The Government today released figures, which showed that the number of workers from the new EU Member States registered in the UK has exceeded their initial estimates.
This was something which UKIP's Nigel Farage was quick to seize on, blasting the figures “nothing short of an outrage.”
According to Home Office statistics, around 232,000 applicants from eight countries - Poland, the Czech Republic, Hungary, Slovakia, Slovenia, and the three Baltic states - have registered under a special scheme, allowing them to work in Britain. The scheme was set up before the May 2004 enlargement to prevent abuse of the UK's social benefit system.
“UKIP has said over and again that we have lost control of our borders. The government tried to ignore us but now the truth is out. The only way we can get out of this mess is to take back control of our own borders instead of allowing Brussels to dictate who and who cant come to our country,” said Farage.
However, the news is not as devastating as UKIP would have you believe. The scheme set up to monitor these workers has helped the British economy remain the strongest in Europe. The new workers have filled a valuable role in helping British industry remain competitive.
The employees from the new member states are mostly employed in factories (41,000) and restaurant kitchens (12,000), taking jobs the British employers have found hard to fill. They are overwhelmingly young - between 18 and 34 - and rarely claim social benefits. In total, around 1,700 people have applied for benefits (out of 232,000), and only 50 claims have been considered further.
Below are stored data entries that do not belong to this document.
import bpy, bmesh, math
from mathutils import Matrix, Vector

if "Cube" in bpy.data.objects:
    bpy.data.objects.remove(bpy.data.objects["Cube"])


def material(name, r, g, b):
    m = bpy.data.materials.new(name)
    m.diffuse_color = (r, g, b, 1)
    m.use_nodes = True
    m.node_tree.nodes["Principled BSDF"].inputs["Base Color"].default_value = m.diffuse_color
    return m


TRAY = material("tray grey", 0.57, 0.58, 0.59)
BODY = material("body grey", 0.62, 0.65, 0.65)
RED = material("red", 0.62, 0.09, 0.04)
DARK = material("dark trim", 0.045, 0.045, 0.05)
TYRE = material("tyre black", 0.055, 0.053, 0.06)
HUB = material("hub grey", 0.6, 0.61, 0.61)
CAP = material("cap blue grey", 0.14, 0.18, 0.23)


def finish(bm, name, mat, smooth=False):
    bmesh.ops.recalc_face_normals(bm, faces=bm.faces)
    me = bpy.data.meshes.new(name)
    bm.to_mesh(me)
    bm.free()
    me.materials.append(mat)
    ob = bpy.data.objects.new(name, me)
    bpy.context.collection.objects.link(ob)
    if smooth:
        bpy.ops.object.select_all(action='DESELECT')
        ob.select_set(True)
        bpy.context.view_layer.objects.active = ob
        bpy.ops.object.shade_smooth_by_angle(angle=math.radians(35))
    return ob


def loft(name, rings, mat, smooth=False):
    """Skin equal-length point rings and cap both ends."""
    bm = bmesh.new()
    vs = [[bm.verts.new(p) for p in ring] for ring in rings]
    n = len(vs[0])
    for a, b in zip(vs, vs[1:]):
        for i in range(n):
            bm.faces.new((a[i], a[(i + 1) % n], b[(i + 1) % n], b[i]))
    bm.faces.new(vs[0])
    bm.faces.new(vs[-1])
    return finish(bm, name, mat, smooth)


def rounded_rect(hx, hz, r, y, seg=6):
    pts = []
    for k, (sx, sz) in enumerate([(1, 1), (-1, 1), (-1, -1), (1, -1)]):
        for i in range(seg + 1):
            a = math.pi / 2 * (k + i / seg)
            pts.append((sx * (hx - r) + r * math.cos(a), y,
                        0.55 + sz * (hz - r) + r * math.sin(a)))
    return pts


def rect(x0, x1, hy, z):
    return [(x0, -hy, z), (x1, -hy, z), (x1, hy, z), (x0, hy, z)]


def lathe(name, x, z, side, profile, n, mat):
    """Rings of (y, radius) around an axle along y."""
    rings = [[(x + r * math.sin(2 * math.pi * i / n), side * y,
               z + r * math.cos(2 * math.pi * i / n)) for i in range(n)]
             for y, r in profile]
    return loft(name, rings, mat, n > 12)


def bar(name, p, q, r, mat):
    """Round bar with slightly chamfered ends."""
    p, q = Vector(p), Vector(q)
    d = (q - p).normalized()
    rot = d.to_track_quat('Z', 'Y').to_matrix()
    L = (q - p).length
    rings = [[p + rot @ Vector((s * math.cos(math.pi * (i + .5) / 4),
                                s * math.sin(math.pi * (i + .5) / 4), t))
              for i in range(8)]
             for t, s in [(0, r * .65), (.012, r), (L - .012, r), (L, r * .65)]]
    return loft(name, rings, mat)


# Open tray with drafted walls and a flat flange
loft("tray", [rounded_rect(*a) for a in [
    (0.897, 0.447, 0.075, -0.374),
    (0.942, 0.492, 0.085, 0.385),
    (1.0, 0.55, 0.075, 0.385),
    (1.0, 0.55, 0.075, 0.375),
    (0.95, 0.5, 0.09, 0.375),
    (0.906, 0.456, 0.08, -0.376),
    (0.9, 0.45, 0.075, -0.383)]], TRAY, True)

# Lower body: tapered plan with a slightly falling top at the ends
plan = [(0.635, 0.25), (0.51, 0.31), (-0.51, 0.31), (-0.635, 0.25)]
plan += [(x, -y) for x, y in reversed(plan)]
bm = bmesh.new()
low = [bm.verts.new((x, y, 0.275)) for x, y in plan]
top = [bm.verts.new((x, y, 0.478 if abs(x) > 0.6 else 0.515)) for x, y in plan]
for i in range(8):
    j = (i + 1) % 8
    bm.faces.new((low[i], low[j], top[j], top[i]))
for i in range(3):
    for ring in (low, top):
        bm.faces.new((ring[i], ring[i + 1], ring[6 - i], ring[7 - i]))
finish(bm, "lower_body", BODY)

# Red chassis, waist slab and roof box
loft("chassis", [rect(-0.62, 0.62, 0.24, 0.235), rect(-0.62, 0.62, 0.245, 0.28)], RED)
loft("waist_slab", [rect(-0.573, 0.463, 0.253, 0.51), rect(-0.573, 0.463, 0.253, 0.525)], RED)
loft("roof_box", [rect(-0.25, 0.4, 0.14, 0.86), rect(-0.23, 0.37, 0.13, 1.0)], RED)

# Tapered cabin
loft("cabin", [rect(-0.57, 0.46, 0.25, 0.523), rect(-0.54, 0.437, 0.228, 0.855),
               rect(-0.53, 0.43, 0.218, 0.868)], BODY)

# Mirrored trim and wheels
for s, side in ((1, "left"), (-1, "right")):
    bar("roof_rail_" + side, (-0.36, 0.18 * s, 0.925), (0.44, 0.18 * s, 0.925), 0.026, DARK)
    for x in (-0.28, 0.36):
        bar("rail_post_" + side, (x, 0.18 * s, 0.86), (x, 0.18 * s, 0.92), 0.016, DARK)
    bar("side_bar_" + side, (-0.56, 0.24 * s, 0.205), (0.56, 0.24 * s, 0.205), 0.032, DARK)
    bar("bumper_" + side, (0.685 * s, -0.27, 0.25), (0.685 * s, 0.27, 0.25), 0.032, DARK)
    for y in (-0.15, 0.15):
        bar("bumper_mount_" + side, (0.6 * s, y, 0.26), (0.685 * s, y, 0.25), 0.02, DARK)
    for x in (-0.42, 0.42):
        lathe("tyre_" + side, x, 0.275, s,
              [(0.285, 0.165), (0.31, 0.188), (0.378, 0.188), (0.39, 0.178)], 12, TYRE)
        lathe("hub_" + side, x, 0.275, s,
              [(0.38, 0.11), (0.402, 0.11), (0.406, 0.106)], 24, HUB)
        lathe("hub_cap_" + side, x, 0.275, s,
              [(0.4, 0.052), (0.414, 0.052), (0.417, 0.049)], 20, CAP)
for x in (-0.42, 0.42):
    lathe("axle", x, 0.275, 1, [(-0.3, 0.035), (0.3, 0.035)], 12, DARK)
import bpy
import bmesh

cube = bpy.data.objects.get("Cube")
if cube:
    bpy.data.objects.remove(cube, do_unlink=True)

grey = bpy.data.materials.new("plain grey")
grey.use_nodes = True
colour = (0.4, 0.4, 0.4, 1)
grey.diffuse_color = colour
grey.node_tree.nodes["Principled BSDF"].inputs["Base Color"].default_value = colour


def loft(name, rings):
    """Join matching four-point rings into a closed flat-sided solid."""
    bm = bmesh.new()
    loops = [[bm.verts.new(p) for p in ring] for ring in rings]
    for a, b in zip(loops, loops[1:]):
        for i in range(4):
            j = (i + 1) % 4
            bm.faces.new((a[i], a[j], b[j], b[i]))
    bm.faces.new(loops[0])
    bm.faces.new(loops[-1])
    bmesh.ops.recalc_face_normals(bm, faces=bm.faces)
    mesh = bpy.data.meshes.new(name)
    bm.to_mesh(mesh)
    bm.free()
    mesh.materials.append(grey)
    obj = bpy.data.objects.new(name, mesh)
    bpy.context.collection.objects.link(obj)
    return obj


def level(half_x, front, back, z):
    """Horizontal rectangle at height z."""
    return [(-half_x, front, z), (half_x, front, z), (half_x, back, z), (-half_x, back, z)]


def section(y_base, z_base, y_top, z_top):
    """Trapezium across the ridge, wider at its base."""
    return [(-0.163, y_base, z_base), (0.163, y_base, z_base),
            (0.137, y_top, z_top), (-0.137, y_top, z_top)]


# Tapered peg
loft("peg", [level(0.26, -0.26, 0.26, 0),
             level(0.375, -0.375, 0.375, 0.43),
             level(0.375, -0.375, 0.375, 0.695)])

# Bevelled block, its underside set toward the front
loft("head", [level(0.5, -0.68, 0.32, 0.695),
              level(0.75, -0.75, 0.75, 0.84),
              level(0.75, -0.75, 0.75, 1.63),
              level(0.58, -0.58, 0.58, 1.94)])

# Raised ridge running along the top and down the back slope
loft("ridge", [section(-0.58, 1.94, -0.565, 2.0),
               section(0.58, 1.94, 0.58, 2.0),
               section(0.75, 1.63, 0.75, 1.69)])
All the while the UK continues to have a booming economy and record low levels of unemployment.
Source: EUobserver UKIP